Data extracted from a collection:
*** Block opens ***
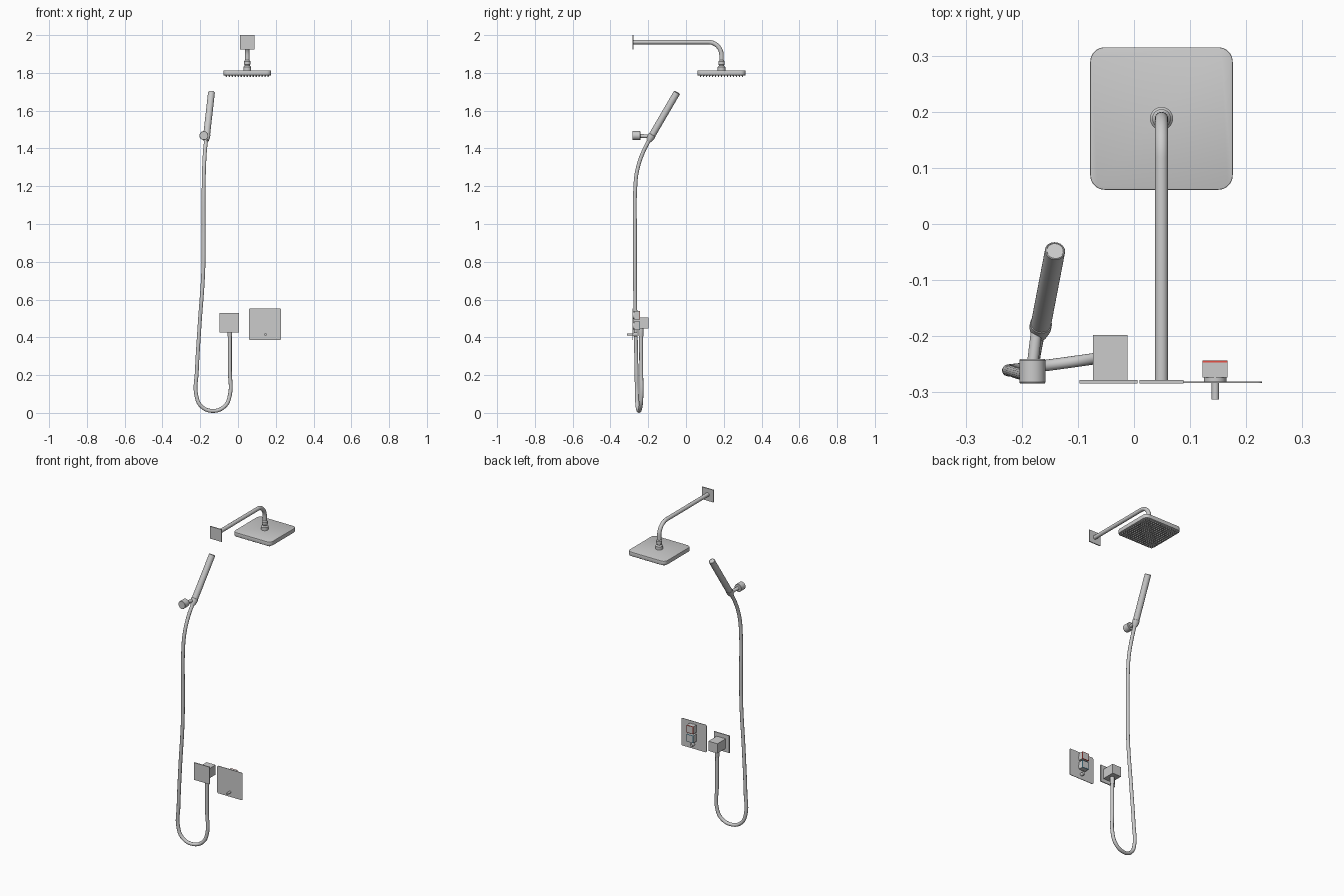
import bpy, bmesh, math
from mathutils import Vector

if "Cube" in bpy.data.objects:
    bpy.data.objects.remove(bpy.data.objects["Cube"])

WALL = -0.281


def material(name, color):
    m = bpy.data.materials.new(name)
    m.diffuse_color = color
    m.use_nodes = True
    m.node_tree.nodes["Principled BSDF"].inputs["Base Color"].default_value = m.diffuse_color
    return m


def link(name, bm, mat=None, smooth=False):
    bmesh.ops.recalc_face_normals(bm, faces=bm.faces[:])
    me = bpy.data.meshes.new(name)
    bm.to_mesh(me)
    bm.free()
    ob = bpy.data.objects.new(name, me)
    bpy.context.collection.objects.link(ob)
    if mat:
        me.materials.append(mat)
    if smooth:
        shade(ob)
    return ob


def shade(ob):
    bpy.ops.object.select_all(action='DESELECT')
    ob.select_set(True)
    bpy.context.view_layer.objects.active = ob
    bpy.ops.object.shade_smooth_by_angle(angle=math.radians(35))


def box(name, lo, hi, mat=None, round_axis=None, radius=0.0, edge=0.0):
    """Box from corner to corner, corners parallel to round_axis rounded."""
    lo, hi = Vector(lo), Vector(hi)
    bm = bmesh.new()
    bmesh.ops.create_cube(bm, size=1)
    for v in bm.verts:
        v.co = (lo + hi) / 2 + v.co * (hi - lo)
    if round_axis is not None:
        es = [e for e in bm.edges
              if abs((e.verts[0].co - e.verts[1].co).normalized()[round_axis]) > 0.9]
        bmesh.ops.bevel(bm, geom=es, offset=radius, segments=8, profile=0.5, affect='EDGES')
    if edge:
        es = [e for e in bm.edges if e.calc_face_angle(0) > 1.0]
        bmesh.ops.bevel(bm, geom=es, offset=edge, segments=2, profile=0.5, affect='EDGES')
    return link(name, bm, mat, smooth=round_axis is not None or edge > 0)


def lathe(name, profile, origin, axis, sides=32):
    """Revolve (radius, height) pairs about an axis; both ends capped."""
    rot = Vector(axis).to_track_quat('Z', 'Y')
    bm = bmesh.new()
    rings = []
    for r, h in profile:
        rings.append([bm.verts.new(Vector(origin) + rot @ Vector(
            (r * math.cos(2 * math.pi * i / sides), r * math.sin(2 * math.pi * i / sides), h)))
            for i in range(sides)])
    for a, b in zip(rings, rings[1:]):
        for i in range(sides):
            j = (i + 1) % sides
            bm.faces.new((a[i], a[j], b[j], b[i]))
    bm.faces.new(rings[0])
    bm.faces.new(rings[-1])
    return link(name, bm, smooth=True)


def tube(name, points, radius, bezier=False):
    cu = bpy.data.curves.new(name, 'CURVE')
    cu.dimensions = '3D'
    cu.bevel_depth = radius
    cu.bevel_resolution = 6
    cu.use_fill_caps = True
    if bezier:
        s = cu.splines.new('BEZIER')
        s.bezier_points.add(len(points) - 1)
        for bp, p in zip(s.bezier_points, points):
            bp.co = p
            bp.handle_left_type = bp.handle_right_type = 'AUTO'
        s.resolution_u = 10
    else:
        s = cu.splines.new('POLY')
        s.points.add(len(points) - 1)
        for sp, p in zip(s.points, points):
            sp.co = (*p, 1)
    ob = bpy.data.objects.new(name, cu)
    bpy.context.collection.objects.link(ob)
    bpy.ops.object.select_all(action='DESELECT')
    ob.select_set(True)
    bpy.context.view_layer.objects.active = ob
    bpy.ops.object.convert(target='MESH')
    shade(bpy.context.view_layer.objects.active)


# Overhead shower: wall plate, bent arm, neck joint, square head
HX, HY, AZ, BEND = 0.049, 0.188, 1.963, 0.07
box("arm_wall_plate", (0.010, -0.284, 1.925), (0.088, -0.278, 2.0))
arc = [(HX, HY - BEND + BEND * math.sin(a), AZ - BEND + BEND * math.cos(a))
       for a in [math.pi / 2 * i / 12 for i in range(13)]]
tube("shower_arm", [(HX, WALL, AZ)] + arc + [(HX, HY, 1.85)], 0.0117)
lathe("head_joint", [(0.0205, 0), (0.0205, 0.020), (0.014, 0.027), (0.014, 0.031),
                     (0.0165, 0.034), (0.0165, 0.050), (0.0118, 0.056)],
      (HX, HY, 1.811), (0, 0, 1))
box("shower_head", (HX - 0.127, HY - 0.127, 1.787), (HX + 0.127, HY + 0.127, 1.812),
    round_axis=2, radius=0.026, edge=0.002)

# Grid of spray nozzles under the head
bm = bmesh.new()
N, STEP = 15, 0.0158
for i in range(N):
    for j in range(N):
        ring = []
        for r, z in ((0.0042, 1.788), (0.0028, 1.779)):
            ring.append([bm.verts.new((HX + (i - (N - 1) / 2) * STEP + r * math.cos(k * math.pi / 4),
                                       HY + (j - (N - 1) / 2) * STEP + r * math.sin(k * math.pi / 4), z))
                         for k in range(8)])
        for k in range(8):
            m = (k + 1) % 8
            bm.faces.new((ring[0][k], ring[0][m], ring[1][m], ring[1][k]))
        bm.faces.new(ring[1])
link("spray_nozzles", bm)

# Hand shower wand, with tapered lower end
tip, low = Vector((-0.1405, -0.047, 1.697)), Vector((-0.168, -0.190, 1.452))
axis = (tip - low).normalized()
length = (tip - low).length
lathe("hand_shower", [(0.0105, -0.018), (0.0115, -0.012), (0.0175, 0.006), (0.018, 0.02),
                      (0.018, length - 0.002), (0.0165, length), (0.0150, length),
                      (0.0145, length - 0.001)], low, axis)

# Wall holder for the wand: round body, stem and clip
lathe("holder_body", [(0.022, 0), (0.0235, 0.002), (0.0235, 0.041), (0.022, 0.043)],
      (-0.181, -0.284, 1.468), (0, 1, 0))
lathe("holder_stem", [(0.010, 0), (0.010, 0.050)], (-0.180, -0.243, 1.466), (0.12, 1, -0.05))
lathe("holder_clip", [(0.0145, -0.012), (0.0195, 0.010), (0.0195, 0.024), (0.0182, 0.025)],
      low, axis)

# Flexible hose, from wand down to the loop and up to the outlet
end = low - axis * 0.012
tube("hose", [end, (-0.175, -0.225, 1.385), (-0.180, -0.258, 1.285), (-0.182, -0.269, 1.18),
              (-0.182, -0.270, 0.95), (-0.184, -0.270, 0.75), (-0.203, -0.267, 0.47),
              (-0.218, -0.262, 0.22), (-0.221, -0.260, 0.095), (-0.195, -0.257, 0.036),
              (-0.134, -0.249, 0.0105), (-0.070, -0.240, 0.036), (-0.043, -0.236, 0.095),
              (-0.043, -0.237, 0.22), (-0.043, -0.238, 0.43)], 0.0102, bezier=True)

# Hose outlet: wall plate, square block and nut
box("outlet_plate", (-0.097, -0.284, 0.425), (0.006, -0.278, 0.530))
box("outlet_block", (-0.073, -0.279, 0.447), (-0.012, -0.198, 0.506))
lathe("outlet_nut", [(0.0115, 0), (0.0125, 0.003), (0.0125, 0.045)],
      (-0.043, -0.238, 0.404), (0, 0, 1))

# Mixer: thin plate, two square knobs with coloured rims, small lever pin
box("mixer_plate", (0.058, -0.2835, 0.386), (0.228, -0.2805, 0.553), round_axis=1, radius=0.008)
KX, KS = 0.1445, 0.0225
for tag, kz, col in (("hot", 0.517, (0.8, 0.08, 0.06, 1)), ("cold", 0.462, (0.15, 0.5, 0.7, 1))):
    lathe(tag + "_knob_base", [(0.020, 0), (0.020, 0.014)], (KX, WALL, kz), (0, 1, 0))
    box(tag + "_knob", (KX - KS, -0.274, kz - KS), (KX + KS, -0.2465, kz + KS))
    box(tag + "_knob_rim", (KX - KS, -0.2465, kz - KS), (KX + KS, -0.2435, kz + KS),
        material(tag + "_color", col))
    f = KS - 0.003
    box(tag + "_knob_face", (KX - f, -0.2440, kz - f), (KX + f, -0.2430, kz + f))
lathe("lever_pin", [(0.0065, 0), (0.0065, 0.034), (0.010, 0.034), (0.010, 0.053), (0.009, 0.055)],
      (0.145, -0.3125, 0.415), (0, 1, 0), sides=24)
*** Block closes ***
_Exercise details:_ Could you set down, exactly as written, every line from the start of the records above through the line containing "(r * math.cos(2", leaving the pictures out?

_The answer:_
import bpy, bmesh, math
from mathutils import Vector

if "Cube" in bpy.data.objects:
    bpy.data.objects.remove(bpy.data.objects["Cube"])

WALL = -0.281


def material(name, color):
    m = bpy.data.materials.new(name)
    m.diffuse_color = color
    m.use_nodes = True
    m.node_tree.nodes["Principled BSDF"].inputs["Base Color"].default_value = m.diffuse_color
    return m


def link(name, bm, mat=None, smooth=False):
    bmesh.ops.recalc_face_normals(bm, faces=bm.faces[:])
    me = bpy.data.meshes.new(name)
    bm.to_mesh(me)
    bm.free()
    ob = bpy.data.objects.new(name, me)
    bpy.context.collection.objects.link(ob)
    if mat:
        me.materials.append(mat)
    if smooth:
        shade(ob)
    return ob


def shade(ob):
    bpy.ops.object.select_all(action='DESELECT')
    ob.select_set(True)
    bpy.context.view_layer.objects.active = ob
    bpy.ops.object.shade_smooth_by_angle(angle=math.radians(35))


def box(name, lo, hi, mat=None, round_axis=None, radius=0.0, edge=0.0):
    """Box from corner to corner, corners parallel to round_axis rounded."""
    lo, hi = Vector(lo), Vector(hi)
    bm = bmesh.new()
    bmesh.ops.create_cube(bm, size=1)
    for v in bm.verts:
        v.co = (lo + hi) / 2 + v.co * (hi - lo)
    if round_axis is not None:
        es = [e for e in bm.edges
              if abs((e.verts[0].co - e.verts[1].co).normalized()[round_axis]) > 0.9]
        bmesh.ops.bevel(bm, geom=es, offset=radius, segments=8, profile=0.5, affect='EDGES')
    if edge:
        es = [e for e in bm.edges if e.calc_face_angle(0) > 1.0]
        bmesh.ops.bevel(bm, geom=es, offset=edge, segments=2, profile=0.5, affect='EDGES')
    return link(name, bm, mat, smooth=round_axis is not None or edge > 0)


def lathe(name, profile, origin, axis, sides=32):
    """Revolve (radius, height) pairs about an axis; both ends capped."""
    rot = Vector(axis).to_track_quat('Z', 'Y')
    bm = bmesh.new()
    rings = []
    for r, h in profile:
        rings.append([bm.verts.new(Vector(origin) + rot @ Vector(
            (r * math.cos(2 * math.pi * i / sides), r * math.sin(2 * math.pi * i / sides), h)))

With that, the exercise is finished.